Using just lowering springs is a bad idea. It will wear out the OEM shocks because the shocks will have to compress much more to absorb bumps. It's logical; the spring is shorter and therefore the shock has to travel more when you hit [any] bump. That happening all the time means accelerated wear on shocks = you're looking at buying new shocks anyway.
Replace shocks/struts at the same time is cheaper in the long run. You spend less labor getting them installed at once and the shocks last. And you have your OEM shocks sitting around so if anything goes wrong with your aftermarket setup, you can swap 'em back.
The suspension is the hardest part of the car to mod. It is a system - you change one part, it will affect every other part. Like dominos. Legato2057 has the right idea with his kit. That is an economical and safe way to lower the ride height.
Additionally you can look into a low-end coilover system (KW V1 comes to mind). I don't like them because they are unreliable and not good performers, but they are what they are - adjustable lowering kits, nothing more. Personally I would go matched springs/struts, assuming you can calculate out the ride height you want. Can't change it like you can with a coilover kit, as the spring itself determines the ride height.
2011 BMW 335i E92, 6MT, Le Mans blue - Quaife LSD, JRZ RS Pro, JRZ camber plates, Eibach ERS, full M3 susp, custom toe arms, Powergrid end-links, SS brake lines, brake ducting, Michelin PSS, UUC SSK, ETS FMIC, ER CP, Perf.
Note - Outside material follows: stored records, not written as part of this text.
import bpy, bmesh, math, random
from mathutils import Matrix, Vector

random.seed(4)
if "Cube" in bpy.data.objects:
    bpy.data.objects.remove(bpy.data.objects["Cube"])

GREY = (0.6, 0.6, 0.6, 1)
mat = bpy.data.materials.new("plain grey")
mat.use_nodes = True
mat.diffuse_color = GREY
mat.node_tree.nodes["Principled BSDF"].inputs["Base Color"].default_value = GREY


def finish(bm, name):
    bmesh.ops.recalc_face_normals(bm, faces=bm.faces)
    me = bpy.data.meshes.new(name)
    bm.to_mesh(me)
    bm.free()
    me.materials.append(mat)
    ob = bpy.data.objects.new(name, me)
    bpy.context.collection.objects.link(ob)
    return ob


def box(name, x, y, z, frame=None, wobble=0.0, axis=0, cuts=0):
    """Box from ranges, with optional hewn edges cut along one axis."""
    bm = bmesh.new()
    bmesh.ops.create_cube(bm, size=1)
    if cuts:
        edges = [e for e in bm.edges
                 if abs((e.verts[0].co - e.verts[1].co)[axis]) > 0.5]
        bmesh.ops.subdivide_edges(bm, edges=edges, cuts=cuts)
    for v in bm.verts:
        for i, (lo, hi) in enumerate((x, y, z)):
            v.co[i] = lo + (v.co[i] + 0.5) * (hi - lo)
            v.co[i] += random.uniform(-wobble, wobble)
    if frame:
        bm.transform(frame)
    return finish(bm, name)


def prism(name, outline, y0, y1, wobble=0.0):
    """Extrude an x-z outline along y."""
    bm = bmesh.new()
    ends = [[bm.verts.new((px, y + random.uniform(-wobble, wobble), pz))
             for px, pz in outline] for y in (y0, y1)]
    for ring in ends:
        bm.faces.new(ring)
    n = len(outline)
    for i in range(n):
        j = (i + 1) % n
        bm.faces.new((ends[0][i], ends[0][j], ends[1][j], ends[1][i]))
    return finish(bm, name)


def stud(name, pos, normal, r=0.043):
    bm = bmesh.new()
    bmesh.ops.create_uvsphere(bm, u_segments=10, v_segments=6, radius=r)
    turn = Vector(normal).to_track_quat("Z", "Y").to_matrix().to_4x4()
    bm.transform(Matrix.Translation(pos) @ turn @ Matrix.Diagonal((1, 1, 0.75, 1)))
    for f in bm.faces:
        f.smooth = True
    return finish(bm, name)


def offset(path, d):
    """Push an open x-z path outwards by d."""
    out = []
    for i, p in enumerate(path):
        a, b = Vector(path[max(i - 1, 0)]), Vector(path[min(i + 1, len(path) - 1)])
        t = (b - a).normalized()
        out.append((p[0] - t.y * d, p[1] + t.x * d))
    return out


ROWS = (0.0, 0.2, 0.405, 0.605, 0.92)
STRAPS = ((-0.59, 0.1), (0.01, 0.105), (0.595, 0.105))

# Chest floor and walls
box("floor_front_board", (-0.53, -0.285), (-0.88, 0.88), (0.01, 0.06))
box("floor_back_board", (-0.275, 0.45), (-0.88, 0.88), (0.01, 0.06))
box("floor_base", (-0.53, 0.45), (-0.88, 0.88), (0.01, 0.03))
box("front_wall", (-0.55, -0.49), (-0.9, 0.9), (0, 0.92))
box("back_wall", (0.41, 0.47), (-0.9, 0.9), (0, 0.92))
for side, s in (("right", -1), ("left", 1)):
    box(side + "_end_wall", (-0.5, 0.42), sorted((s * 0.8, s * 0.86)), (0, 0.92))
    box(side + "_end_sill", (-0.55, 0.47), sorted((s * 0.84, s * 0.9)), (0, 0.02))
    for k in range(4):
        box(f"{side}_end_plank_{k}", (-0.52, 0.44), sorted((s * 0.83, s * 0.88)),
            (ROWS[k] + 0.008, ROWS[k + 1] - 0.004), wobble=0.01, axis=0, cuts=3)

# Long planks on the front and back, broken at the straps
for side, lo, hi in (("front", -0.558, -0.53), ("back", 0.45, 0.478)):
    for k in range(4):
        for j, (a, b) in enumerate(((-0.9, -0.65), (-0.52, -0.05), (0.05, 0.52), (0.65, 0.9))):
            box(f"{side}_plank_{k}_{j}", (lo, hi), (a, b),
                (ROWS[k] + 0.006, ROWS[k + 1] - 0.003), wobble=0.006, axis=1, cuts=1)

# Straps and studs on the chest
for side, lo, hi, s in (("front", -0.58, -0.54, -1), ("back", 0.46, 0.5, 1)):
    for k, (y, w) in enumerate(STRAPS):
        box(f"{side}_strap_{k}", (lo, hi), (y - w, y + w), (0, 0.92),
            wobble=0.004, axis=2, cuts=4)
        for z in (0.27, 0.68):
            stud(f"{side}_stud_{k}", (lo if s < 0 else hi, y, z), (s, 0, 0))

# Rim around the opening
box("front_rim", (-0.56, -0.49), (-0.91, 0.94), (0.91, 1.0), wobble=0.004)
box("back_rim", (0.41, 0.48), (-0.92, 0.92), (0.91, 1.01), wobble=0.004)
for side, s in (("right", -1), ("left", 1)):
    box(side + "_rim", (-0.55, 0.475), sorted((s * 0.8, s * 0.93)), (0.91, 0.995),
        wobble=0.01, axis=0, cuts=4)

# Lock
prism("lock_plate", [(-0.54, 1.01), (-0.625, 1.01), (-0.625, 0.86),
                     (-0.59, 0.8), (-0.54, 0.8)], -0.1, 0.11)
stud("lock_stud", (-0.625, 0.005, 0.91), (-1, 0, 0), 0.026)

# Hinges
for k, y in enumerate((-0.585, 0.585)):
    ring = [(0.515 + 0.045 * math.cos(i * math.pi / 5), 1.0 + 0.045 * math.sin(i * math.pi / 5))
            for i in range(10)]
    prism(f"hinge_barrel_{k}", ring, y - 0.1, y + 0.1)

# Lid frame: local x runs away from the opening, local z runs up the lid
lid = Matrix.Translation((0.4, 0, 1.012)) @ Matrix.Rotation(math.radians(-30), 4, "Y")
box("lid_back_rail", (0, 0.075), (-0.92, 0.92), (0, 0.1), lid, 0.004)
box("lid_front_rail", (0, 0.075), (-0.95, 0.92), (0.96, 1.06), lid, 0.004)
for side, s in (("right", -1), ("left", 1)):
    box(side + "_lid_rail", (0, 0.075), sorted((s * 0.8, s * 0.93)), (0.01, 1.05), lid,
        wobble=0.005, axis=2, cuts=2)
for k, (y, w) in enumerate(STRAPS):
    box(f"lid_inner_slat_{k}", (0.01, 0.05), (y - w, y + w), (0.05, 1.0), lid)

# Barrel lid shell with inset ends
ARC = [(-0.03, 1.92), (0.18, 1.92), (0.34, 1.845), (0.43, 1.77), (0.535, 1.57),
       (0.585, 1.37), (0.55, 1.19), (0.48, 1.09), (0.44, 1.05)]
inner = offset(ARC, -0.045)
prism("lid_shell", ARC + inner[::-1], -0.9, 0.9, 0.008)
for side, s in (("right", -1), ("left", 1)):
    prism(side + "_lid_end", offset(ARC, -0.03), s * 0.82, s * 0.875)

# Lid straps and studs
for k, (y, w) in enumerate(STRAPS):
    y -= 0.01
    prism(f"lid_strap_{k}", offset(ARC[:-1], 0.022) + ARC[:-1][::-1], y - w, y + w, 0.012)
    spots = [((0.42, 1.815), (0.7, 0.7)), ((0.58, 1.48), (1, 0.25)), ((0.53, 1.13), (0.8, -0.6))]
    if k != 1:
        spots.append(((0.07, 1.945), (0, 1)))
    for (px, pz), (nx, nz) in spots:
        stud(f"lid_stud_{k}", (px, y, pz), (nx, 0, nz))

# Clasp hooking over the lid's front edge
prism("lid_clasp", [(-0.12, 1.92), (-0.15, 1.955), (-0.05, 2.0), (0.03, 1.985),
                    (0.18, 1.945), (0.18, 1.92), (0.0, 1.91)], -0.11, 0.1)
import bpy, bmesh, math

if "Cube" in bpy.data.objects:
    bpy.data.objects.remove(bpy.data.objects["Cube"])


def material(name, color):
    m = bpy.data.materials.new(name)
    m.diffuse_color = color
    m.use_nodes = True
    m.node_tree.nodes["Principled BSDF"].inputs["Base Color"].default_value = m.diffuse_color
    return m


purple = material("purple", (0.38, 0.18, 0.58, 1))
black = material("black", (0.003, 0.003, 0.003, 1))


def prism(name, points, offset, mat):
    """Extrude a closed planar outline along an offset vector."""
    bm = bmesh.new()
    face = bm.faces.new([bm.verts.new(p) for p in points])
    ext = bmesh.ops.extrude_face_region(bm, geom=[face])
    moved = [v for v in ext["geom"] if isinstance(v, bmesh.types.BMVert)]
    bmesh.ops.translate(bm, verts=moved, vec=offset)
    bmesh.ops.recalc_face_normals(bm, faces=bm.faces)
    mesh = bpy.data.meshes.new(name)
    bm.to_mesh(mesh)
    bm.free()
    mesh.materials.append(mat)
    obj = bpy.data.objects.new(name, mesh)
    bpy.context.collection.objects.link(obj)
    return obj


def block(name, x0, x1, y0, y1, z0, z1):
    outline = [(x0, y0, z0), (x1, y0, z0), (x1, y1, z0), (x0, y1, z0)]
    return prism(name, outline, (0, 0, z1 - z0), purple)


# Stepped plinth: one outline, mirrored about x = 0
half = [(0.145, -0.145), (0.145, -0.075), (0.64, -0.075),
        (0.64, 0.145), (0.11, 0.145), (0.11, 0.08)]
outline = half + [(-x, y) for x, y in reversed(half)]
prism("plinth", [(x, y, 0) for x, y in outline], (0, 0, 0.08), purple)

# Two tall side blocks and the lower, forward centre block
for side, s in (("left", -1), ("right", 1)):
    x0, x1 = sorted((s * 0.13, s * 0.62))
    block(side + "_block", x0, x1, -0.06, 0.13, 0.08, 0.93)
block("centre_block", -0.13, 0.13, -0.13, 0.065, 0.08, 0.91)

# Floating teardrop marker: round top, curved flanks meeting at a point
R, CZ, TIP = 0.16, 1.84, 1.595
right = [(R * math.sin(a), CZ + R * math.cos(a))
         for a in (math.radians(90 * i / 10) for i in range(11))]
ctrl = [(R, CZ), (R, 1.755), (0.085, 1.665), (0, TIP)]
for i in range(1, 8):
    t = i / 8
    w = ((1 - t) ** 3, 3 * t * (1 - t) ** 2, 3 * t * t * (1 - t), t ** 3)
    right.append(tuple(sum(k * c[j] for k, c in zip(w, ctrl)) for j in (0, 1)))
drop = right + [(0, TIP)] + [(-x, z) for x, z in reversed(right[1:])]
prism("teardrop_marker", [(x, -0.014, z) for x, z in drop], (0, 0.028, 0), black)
Exhaust, VAC RSIK, Sparcos; work by VAC Motorsports in Philadelphia